First homebuyers to get extra $5,000 in Queensland budget 2016
The first home buyers grant in Queensland will be increased to $20,000 next financial year, however the deal will only be available for one year.
First home buyer's grant increased by $5,000 to $20,000 for 2016/17
Foreign house buyers will be charged a new stamp duty of 3 per cent
Operating surplus forecast for 2016/17
The grant currently stands at $15,000 and is offered to people who buy or build new homes, valued at less than $750,000.
Treasurer Curtis Pitt made the pre-budget speech at a media lunch in Brisbane today, where he also reinforced his promise of no new charges or an increase to taxes beyond indexation.

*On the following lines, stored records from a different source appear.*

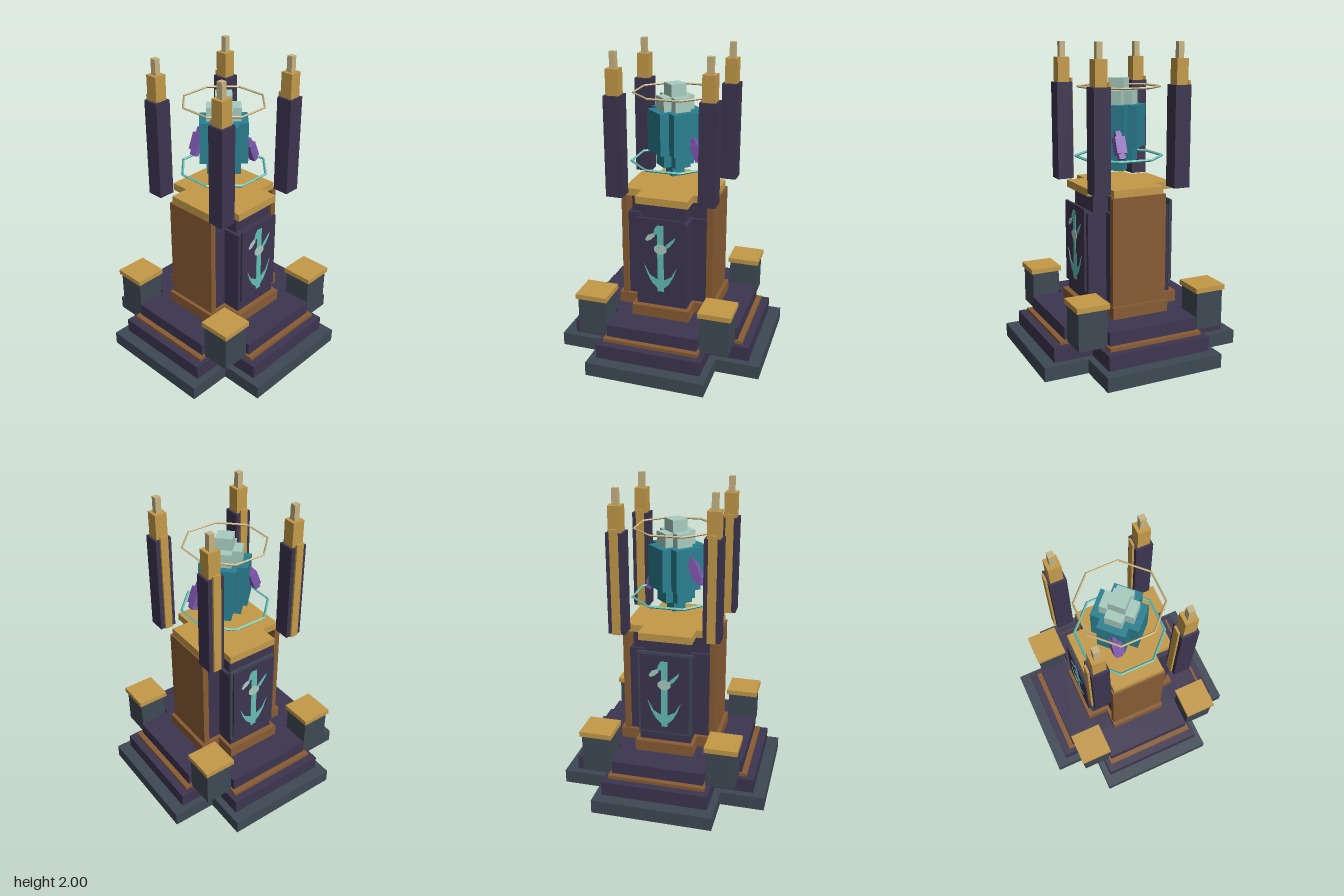
import * as THREE from 'three';

const mat = (name, color, extra = {}) => {
  const m = new THREE.MeshStandardMaterial({ color, ...extra });
  m.name = name;
  return m;
};

export function createModel() {
  const slate = mat('slate', 0x3e4954);
  const plum = mat('dark plum', 0x3d3550);
  const gold = mat('gold', 0xc49a48);
  const bronze = mat('bronze', 0x885c34);
  const teal = mat('teal crystal', 0x2a8090);
  const pale = mat('pale crystal', 0xa8ccc0);
  const sand = mat('sand', 0xc8b482);
  const aqua = mat('aqua', 0x64c0b6);
  const violet = mat('violet', 0x8058b0);

  const root = new THREE.Group();
  root.name = 'crystalShrine';

  const add = (parent, name, geo, material) => {
    const m = new THREE.Mesh(geo, material);
    m.name = name;
    parent.add(m);
    return m;
  };
  // box centred on x, z with half sizes and a bottom and top height
  const box = (parent, name, material, x, z, hx, hz, y0, y1) => {
    const m = add(parent, name, new THREE.BoxGeometry(hx * 2, y1 - y0, hz * 2), material);
    m.position.set(x, (y0 + y1) / 2, z);
    return m;
  };
  // plus-shaped prism: arm reach a, arm half width b
  const plus = (parent, name, material, a, b, y0, y1) => {
    const s = new THREE.Shape([
      [a, -b], [a, b], [b, b], [b, a], [-b, a], [-b, b],
      [-a, b], [-a, -b], [-b, -b], [-b, -a], [b, -a], [b, -b],
    ].map(([x, y]) => new THREE.Vector2(x, y)));
    const g = new THREE.ExtrudeGeometry(s, { depth: y1 - y0, bevelEnabled: false });
    g.rotateX(-Math.PI / 2).translate(0, y0, 0);
    return add(parent, name, g, material);
  };

  // stepped base and column
  plus(root, 'baseStep', slate, 0.675, 0.39, 0, 0.09);
  plus(root, 'secondStep', plum, 0.597, 0.345, 0.09, 0.185);
  plus(root, 'stepTrim', bronze, 0.547, 0.315, 0.185, 0.207);
  plus(root, 'thirdStep', plum, 0.512, 0.3, 0.207, 0.29);
  plus(root, 'columnFoot', bronze, 0.33, 0.192, 0.29, 0.365);
  plus(root, 'columnLower', plum, 0.292, 0.168, 0.365, 0.95);
  plus(root, 'columnUpper', plum, 0.247, 0.145, 0.95, 1.062);
  plus(root, 'columnCap', gold, 0.295, 0.172, 1.062, 1.11);
  for (const s of [-1, 1]) {
    box(root, 'sidePlate', bronze, s * 0.286, 0, 0.02, 0.185, 0.365, 1.062);
  }

  // carved panels with a sprouting emblem, front and back
  const stem = [[-0.02, 0.94], [0.022, 0.94], [0.022, 0.48], [-0.02, 0.48], [-0.02, 0.88], [-0.05, 0.87], [-0.035, 0.92]];
  const barb = [[-0.11, 0.665], [-0.07, 0.59], [-0.018, 0.56], [-0.018, 0.5], [-0.055, 0.535], [-0.085, 0.59]];
  const twig = [[0.03, 0.78], [0.03, 0.805], [0.06, 0.835], [0.1, 0.872], [0.092, 0.845], [0.06, 0.8]];
  const leaf = [[-0.1, 0.84], [-0.08, 0.87], [-0.045, 0.885], [-0.035, 0.865], [-0.06, 0.84], [-0.09, 0.825]];
  const disc = [...Array(8)].map((_, i) => {
    const t = (i + 0.5) * Math.PI / 4;
    return [Math.cos(t) * 0.044, 0.778 + Math.sin(t) * 0.036];
  });
  const plate = (parent, name, pts, material, z, flip = 1) => {
    const s = new THREE.Shape(pts.map(([x, y]) => new THREE.Vector2(x * flip, y)));
    const g = new THREE.ExtrudeGeometry(s, { depth: 0.003, bevelEnabled: false });
    add(parent, name, g, material).position.z = z;
  };
  for (const back of [false, true]) {
    const p = new THREE.Group();
    p.name = back ? 'backPanel' : 'frontPanel';
    box(p, 'panelBoard', plum, 0, 0.307, 0.158, 0.007, 0.44, 0.98);
    if (back) box(p, 'panelFrame', slate, 0, 0.292, 0.175, 0.008, 0.42, 0.99);
    plate(p, 'emblemStem', stem, aqua, 0.314);
    plate(p, 'emblemBarb', barb, aqua, 0.314);
    plate(p, 'emblemBarb', barb, aqua, 0.314, -1);
    plate(p, 'emblemTwig', twig, aqua, 0.314);
    plate(p, 'emblemLeaf', leaf, pale, 0.315);
    plate(p, 'emblemDisc', disc, pale, 0.3155);
    if (back) p.rotation.y = Math.PI;
    root.add(p);
  }

  // corner blocks and hovering pillars
  for (const sx of [-1, 1]) for (const sz of [-1, 1]) {
    const x = sx * 0.405, z = sz * 0.405;
    box(root, 'cornerBlock', slate, x, z, 0.093, 0.093, 0.2, 0.445);
    box(root, 'cornerBlockCap', gold, x, z, 0.105, 0.105, 0.445, 0.478);

    const px = sx * 0.298, pz = sz * 0.272;
    box(root, 'pillar', plum, px, pz, 0.054, 0.054, 1.1, 1.74);
    box(root, 'pillarStrip', gold, px, pz - 0.06, 0.026, 0.007, 1.1, 1.765);
    box(root, 'pillarTop', gold, px, pz, 0.04, 0.04, 1.74, 1.9);
    box(root, 'pillarFinial', sand, px, pz, 0.019, 0.019, 1.9, 2);
  }

  // floating crystal, turned to the diagonals
  const crystal = new THREE.Group();
  crystal.name = 'crystal';
  crystal.rotation.y = Math.PI / 4;
  box(crystal, 'crystalTip', teal, 0, 0, 0.044, 0.044, 1.18, 1.25);
  plus(crystal, 'crystalLower', teal, 0.108, 0.054, 1.25, 1.34);
  plus(crystal, 'crystalBody', teal, 0.151, 0.089, 1.34, 1.61);
  plus(crystal, 'crystalUpper', pale, 0.108, 0.054, 1.61, 1.698);
  box(crystal, 'crystalCrown', pale, 0, 0, 0.052, 0.052, 1.698, 1.775);
  root.add(crystal);

  // octagonal rings
  const ring = (name, material, flat, tube, y) => {
    const g = new THREE.TorusGeometry(flat / Math.cos(Math.PI / 8), tube, 4, 8).toNonIndexed();
    g.rotateZ(Math.PI / 8).rotateX(Math.PI / 2);
    g.computeVertexNormals();
    add(root, name, g, material).position.y = y;
  };
  ring('lowerRing', aqua, 0.26, 0.009, 1.275);
  ring('upperRing', sand, 0.244, 0.007, 1.72);

  // small violet shards leaning against the crystal
  const shard = (x, y, z, tilt) => {
    const s = new THREE.Group();
    s.name = 'shard';
    box(s, 'shardBody', violet, 0, 0, 0.027, 0.034, -0.055, 0.055);
    box(s, 'shardTop', violet, 0, 0, 0.016, 0.02, 0.055, 0.092);
    box(s, 'shardBottom', violet, 0, 0, 0.018, 0.022, -0.088, -0.055);
    s.position.set(x, y, z);
    s.rotation.z = tilt;
    root.add(s);
  };
  shard(0.17, 1.365, 0.075, 0.38);
  shard(-0.145, 1.47, -0.085, -0.38);

  return root;
}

However, foreign house buyers will be charged a new stamp duty of 3 per cent.
It follows a similar move in Victoria.
"This will ensure foreign purchasers of residential property who benefit from government services and infrastructure make a contribution to their delivery as local buyers do," he said.
Surplus confirmed for upcoming financial year
After years in the red, Mr Pitt confirmed Tuesday's budget would contain an operating surplus in the upcoming financial year, as forecasted in last year's mid-year budget update.
The budget is then expected to remain in the black over the forward estimates.
"We will achieve this surplus while investing in new infrastructure and paying down debt, once again, without asset sales," Mr Pitt said.
Given a $4.7-billion revenue write-down over forward estimates, amid weak commodity prices, Mr Pitt said the Government would need to eventually have a conversation with the community about increasing taxes, potentially in the next term.
"But of course we would hope that we can maintain the tax settings that we have," he said.
"It's important we see just how our economic plan will flow through the economy over the next couple of years and of course that's the point where we're going to have that conversation.
"When you see the extent of the [revenue] write-downs — a deteriorating position since last budget — we obviously are going to have to have a conversation about how this will work into the future."
Opposition, industry against foreign investor tax
Under the foreign home buyer changes, purchasers will pay an extra $11,000 on a $365,400 home, as an example.
"That is the risk here, a foreign investor taking their dollars to another state," Real Estate Institute of Queensland chief executive Antonia Mercorella said.
Property Council of Australia's Chris Mountford said the foreign investment change was a high-risk move for the fragile economy and breaks a May 2015 promise from the Treasurer.
Mr Mountford said it would be a significant shock to industry confidence and would place many projects at risk.
"At a time when the Queensland Government's resource revenue is being drastically written down, trying to recoup losses from one of the few sectors of the Queensland economy that is currently generating jobs is short-sighted," he said.
Shadow treasurer Scott Emerson said the tax would cost jobs.
"This will destroy confidence in the business sector, this will put in jeopardy numerous projects," he said.
"That's what the industry is saying and that's what Mr Pitt said last year as well."
Source: ABC News